Over the decades I have seen few springs arrive without a little weather drama. I was once surprised by snow when I was trying to mow our yard in April in Roanoke, Virginia.
Another time we endured breathtaking lows on the way to the hospital when it dropped to minus twenty Fahrenheit when our son was born in the middle of March in Canada.
Here on the Carolina coast it is not too much of surprise to get some very warm days well before the official start of spring. March of 2012 had enough heat to get me thinking about wading in salt water. At the other end of the spectrum we have gotten a touch of snow in the first few days March. With that kind of record even we coastal residents stay on snowflake patrol until early March but it is very rare. This year February has been a real roller coaster.
We always thought that the cruelest month of the year in Maritime Canada was April. You would get warm sunshine one day and the next day you could wake up to a few inches of snow on the ground. It was not unusual to have snow hanging around in the woods in early May.
Just over 1,200 miles south of Fredericton, New Brunswick, on North Carolina’s Southern Outer Banks the weather is understandably a little different. I bounce back and forth on our most challenging month, but most years here on the White Oak River it is February. February’s cool weather can linger into March. It can be a very cold month sometimes bringing us ice which is much more common in January. Yet even with that history, we can often easily slip into spring before February is over.

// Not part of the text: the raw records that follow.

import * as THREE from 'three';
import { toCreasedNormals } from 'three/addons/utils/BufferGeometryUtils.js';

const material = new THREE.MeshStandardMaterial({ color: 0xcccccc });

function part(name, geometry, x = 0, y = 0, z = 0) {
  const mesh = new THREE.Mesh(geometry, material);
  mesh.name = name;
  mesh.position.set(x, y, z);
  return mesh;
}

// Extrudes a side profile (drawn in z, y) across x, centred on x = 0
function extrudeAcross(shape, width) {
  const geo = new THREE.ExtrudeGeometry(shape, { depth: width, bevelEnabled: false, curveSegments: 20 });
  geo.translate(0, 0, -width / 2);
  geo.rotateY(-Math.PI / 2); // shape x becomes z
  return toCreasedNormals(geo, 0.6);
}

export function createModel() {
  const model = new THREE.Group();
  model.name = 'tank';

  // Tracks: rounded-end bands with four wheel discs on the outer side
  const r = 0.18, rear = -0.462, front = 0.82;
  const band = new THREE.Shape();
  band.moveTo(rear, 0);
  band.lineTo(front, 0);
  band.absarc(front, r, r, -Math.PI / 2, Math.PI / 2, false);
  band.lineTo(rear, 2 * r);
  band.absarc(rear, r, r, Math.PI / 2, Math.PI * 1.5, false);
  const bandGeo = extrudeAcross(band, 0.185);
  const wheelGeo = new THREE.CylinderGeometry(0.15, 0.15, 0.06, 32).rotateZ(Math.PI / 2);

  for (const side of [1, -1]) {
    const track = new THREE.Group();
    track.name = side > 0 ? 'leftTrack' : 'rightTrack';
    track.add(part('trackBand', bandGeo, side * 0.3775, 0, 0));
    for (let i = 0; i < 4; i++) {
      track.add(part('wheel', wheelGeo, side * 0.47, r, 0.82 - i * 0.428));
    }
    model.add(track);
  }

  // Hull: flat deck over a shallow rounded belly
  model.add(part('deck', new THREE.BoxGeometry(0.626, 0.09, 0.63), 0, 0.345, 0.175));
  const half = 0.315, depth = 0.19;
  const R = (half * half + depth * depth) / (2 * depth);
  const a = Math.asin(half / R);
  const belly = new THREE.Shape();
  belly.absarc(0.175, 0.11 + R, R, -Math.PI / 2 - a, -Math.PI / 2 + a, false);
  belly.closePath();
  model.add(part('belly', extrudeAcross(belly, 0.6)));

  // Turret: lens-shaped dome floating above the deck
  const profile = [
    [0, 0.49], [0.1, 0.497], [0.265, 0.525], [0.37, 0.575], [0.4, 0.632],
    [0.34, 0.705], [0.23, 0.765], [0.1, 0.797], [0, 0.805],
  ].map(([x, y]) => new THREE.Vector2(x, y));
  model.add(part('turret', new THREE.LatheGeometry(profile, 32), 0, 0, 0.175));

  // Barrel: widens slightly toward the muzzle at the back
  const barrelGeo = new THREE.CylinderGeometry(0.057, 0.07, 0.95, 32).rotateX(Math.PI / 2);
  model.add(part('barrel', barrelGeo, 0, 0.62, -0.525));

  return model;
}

Last Sunday, February 9, 2015, we managed to sneak over 60F. I took my skiff out on the river on Saturday the day before our sixty degree Sunday. The air temperature was nice but the water temperature was sobering at 44.5F. The river water did not even look inviting and I love being out on the river. This coming Sunday, February 16, 2015, our predicted high temperature is only 31F. That night we will drop down to 18F. Two days later the forecast is for a couple of days in the sixties. I will not be out on the water for any length of time until we have put together a week of those warm days with no nights below fifty.

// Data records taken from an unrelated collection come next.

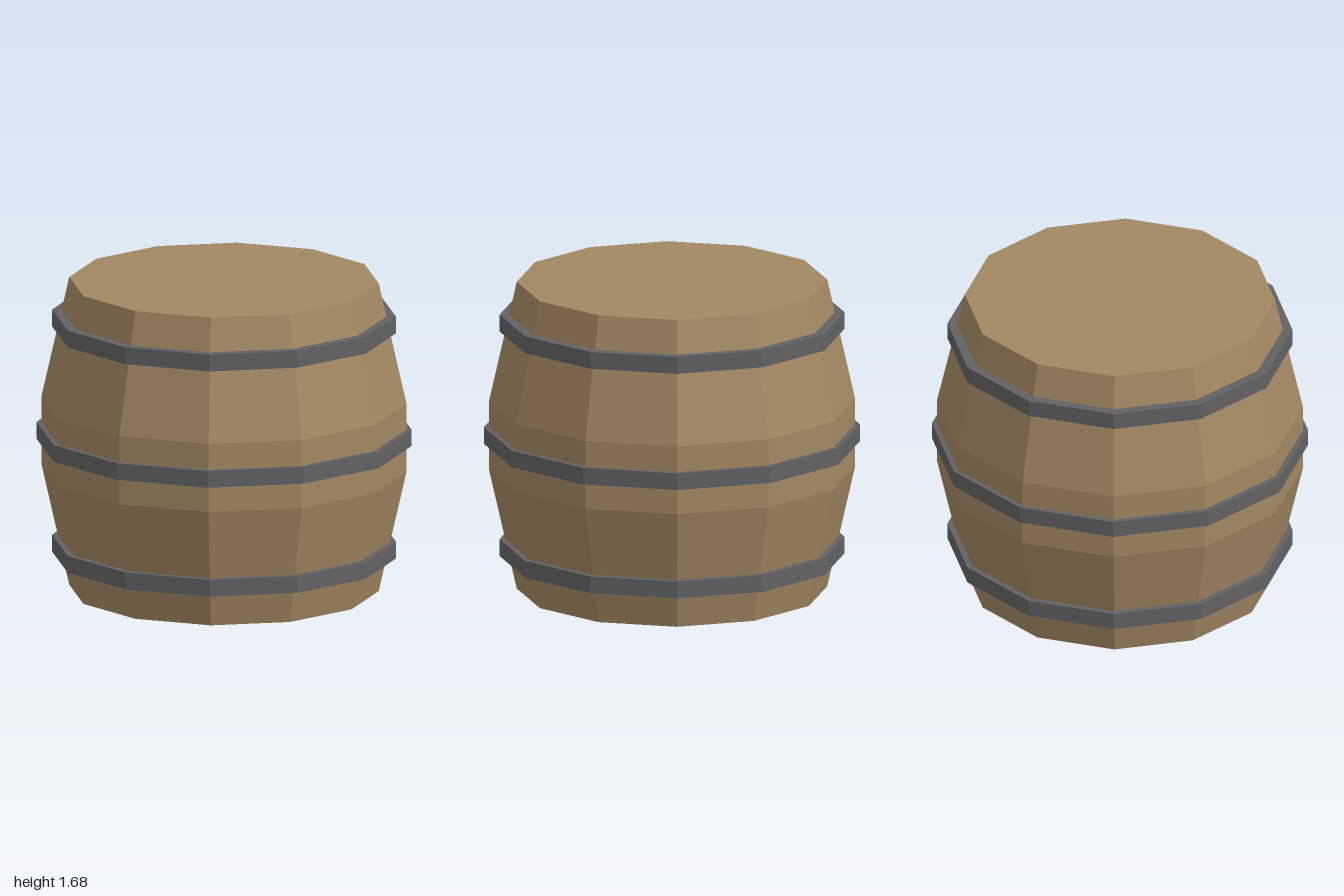
import * as THREE from 'three';

const SIDES = 12;
const END_RADIUS = 0.825;
const HEIGHT = 1.685;

// Twelve-sided turned shape with faceted normals
function facetedLathe(profile) {
  const points = profile.map(([r, y]) => new THREE.Vector2(r, y));
  const geometry = new THREE.LatheGeometry(points, SIDES).toNonIndexed();
  geometry.computeVertexNormals();
  return geometry;
}

export function createModel() {
  const wood = new THREE.MeshStandardMaterial({ color: 0xa38862 });
  wood.name = 'wood';
  const iron = new THREE.MeshStandardMaterial({ color: 0x626265 });
  iron.name = 'iron';

  const barrel = new THREE.Group();
  barrel.name = 'barrel';
  const add = (name, geometry, material) => {
    const mesh = new THREE.Mesh(geometry, material);
    mesh.name = name;
    barrel.add(mesh);
    return mesh;
  };

  // Bulging wall with a straight band round the middle
  add('staves', facetedLathe([
    [END_RADIUS, 0], [0.973, 0.657], [0.973, 1.03], [END_RADIUS, HEIGHT],
  ]), wood);

  // Flat ends
  const head = new THREE.CircleGeometry(END_RADIUS, SIDES);
  const top = add('topHead', head, wood);
  top.rotation.x = -Math.PI / 2;
  top.position.y = HEIGHT;
  const bottom = add('bottomHead', head, wood);
  bottom.rotation.x = Math.PI / 2;

  // Square-edged hoops, their inner edges sunk into the wall
  const hoops = [
    ['lowerHoop', 0.917, 0.18, 0.272],
    ['middleHoop', 1, 0.797, 0.888],
    ['upperHoop', 0.917, 1.413, 1.505],
  ];
  for (const [name, radius, y0, y1] of hoops) {
    const inner = radius - 0.07;
    add(name, facetedLathe([
      [inner, y0], [radius, y0], [radius, y1], [inner, y1],
    ]), iron);
  }

  return barrel;
}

I have often joked that spring unfolds quickly in the mountains compared to the coast where it takes longer for things to warm up. We get signs of spring at the coast much earlier in the season than our friends in the mountains. However, once the spring starts in the mountains and Piedmont, it almost explodes while we can wait weeks for our coastal spring to reach its peak.

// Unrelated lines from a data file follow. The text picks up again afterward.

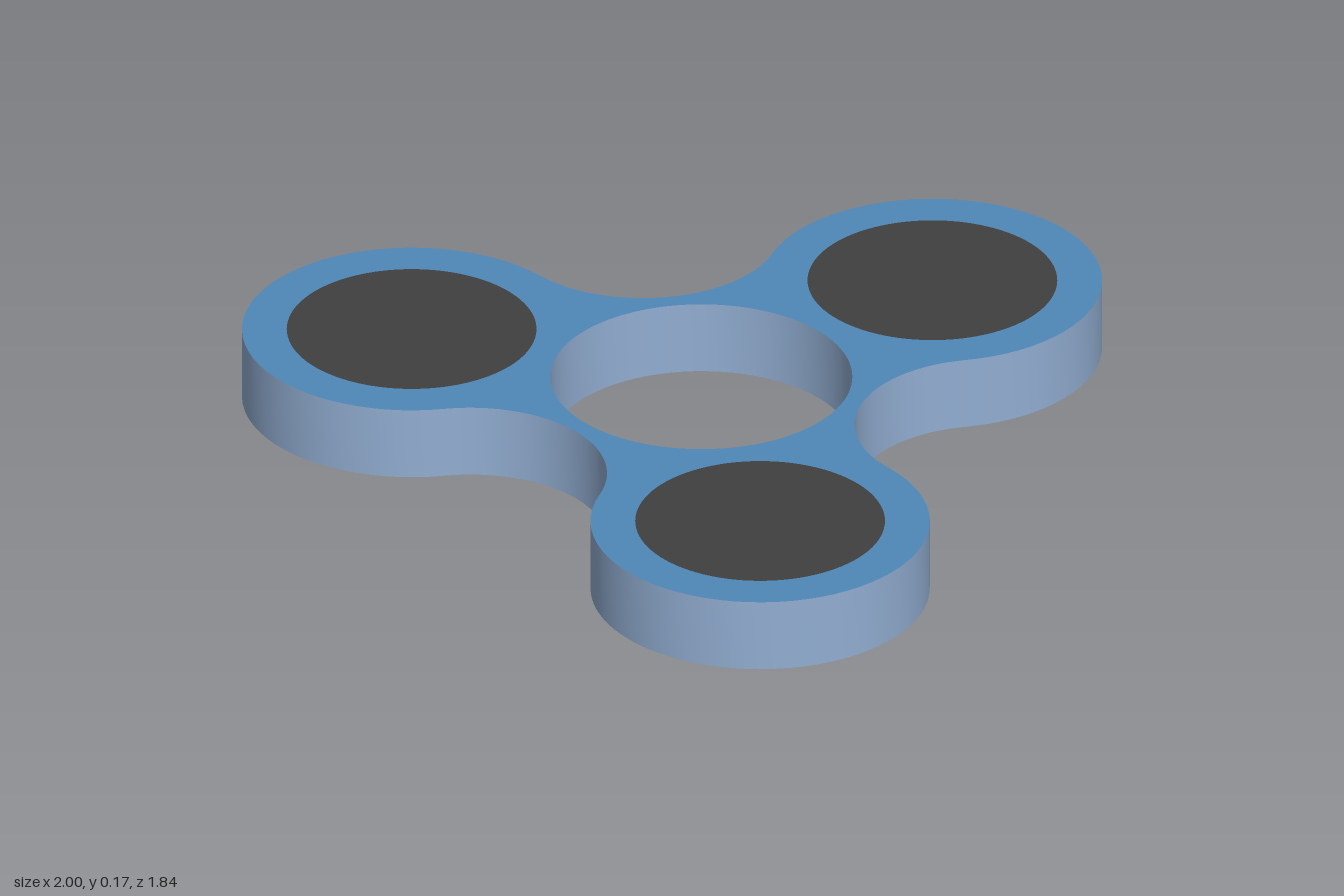
import * as THREE from 'three';
import { toCreasedNormals } from 'three/addons/utils/BufferGeometryUtils.js';

const HEIGHT = 0.175;
const REACH = 0.704;       // hub centre to lobe centre
const LOBE_R = 0.39;
const FILLET_R = REACH - LOBE_R;
const HUB = new THREE.Vector2(0, -0.176);
const rad = THREE.MathUtils.degToRad;

// Point at the lobe distance from the hub, in plan
function around(deg) {
  return new THREE.Vector2(Math.cos(rad(deg)), Math.sin(rad(deg))).multiplyScalar(REACH).add(HUB);
}

// Full circle drawn as two half arcs
function circle(path, c, r) {
  path.absarc(c.x, c.y, r, 0, Math.PI, false);
  path.absarc(c.x, c.y, r, Math.PI, Math.PI * 2, false);
  return path;
}

// Lay a plan shape flat and raise it to the full thickness
function slab(shape) {
  const geo = new THREE.ExtrudeGeometry(shape, { depth: HEIGHT, bevelEnabled: false, curveSegments: 24 });
  geo.rotateX(-Math.PI / 2);
  return toCreasedNormals(geo, 0.6);
}

export function createModel() {
  const group = new THREE.Group();
  group.name = 'spinner';

  const faceBlue = new THREE.MeshStandardMaterial({ color: 0x5088b8 });
  faceBlue.name = 'face blue';
  const edgeBlue = new THREE.MeshStandardMaterial({ color: 0x92aed2 });
  edgeBlue.name = 'edge light blue';
  const darkGrey = new THREE.MeshStandardMaterial({ color: 0x404040 });
  darkGrey.name = 'dark grey';

  // Outline: three convex lobes joined by concave tangent arcs
  const lobes = [90, 210, 330];
  const outline = new THREE.Shape();
  for (const a of lobes) {
    const c = around(a), f = around(a + 60);
    outline.absarc(c.x, c.y, LOBE_R, rad(a - 120), rad(a + 120), false);
    outline.absarc(f.x, f.y, FILLET_R, rad(a + 300), rad(a + 180), true);
  }

  // Open hub and the three weight sockets
  outline.holes.push(circle(new THREE.Path(), HUB, 0.347));
  for (const a of lobes) outline.holes.push(circle(new THREE.Path(), around(a), 0.287));

  const body = new THREE.Mesh(slab(outline), [faceBlue, edgeBlue]);
  body.name = 'body';
  group.add(body);

  // Flush round weights filling the sockets
  lobes.forEach((a, i) => {
    const weight = new THREE.Mesh(slab(circle(new THREE.Shape(), around(a), 0.287)), darkGrey);
    weight.name = 'weight' + (i + 1);
    group.add(weight);
  });

  return group;
}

We have a small crocus patch that has been blooming for a month and this week our first daffodil decided to bloom but that does not mean that spring is here yet. The daffodil managed to survive twenty four hours of strong winds. Since it appears determined to survive I will help it through the spell of cold weather scheduled for this weekend.
Valentine’s Day is rapidly approaching and I already have seeds in the ground and tomato plants growing in my office. This first week or so of February 2015, has not been one of those which seduces you into thinking about being on the water. I did get a hike in over at the Point on January 19 and the pictures will keep me going for a while, but it is true warmth that will signal the coming of spring and we just have not had any of that yet.
However, I remain on alert for some serious heat and at least in my dreams, I am expecting it any day now.
If you want to find out more about this special area, we send out an almost monthly newsletter. Our most recent newsletter was sent out just after New Year’s Day. This is the link to it. Our Thanksgiving newsletter is available here on the web.
We hope to get our next newsletter out around Valentine’s Day.
If you are interested in visiting the area, check out our free online travel guide to Emerald Isle.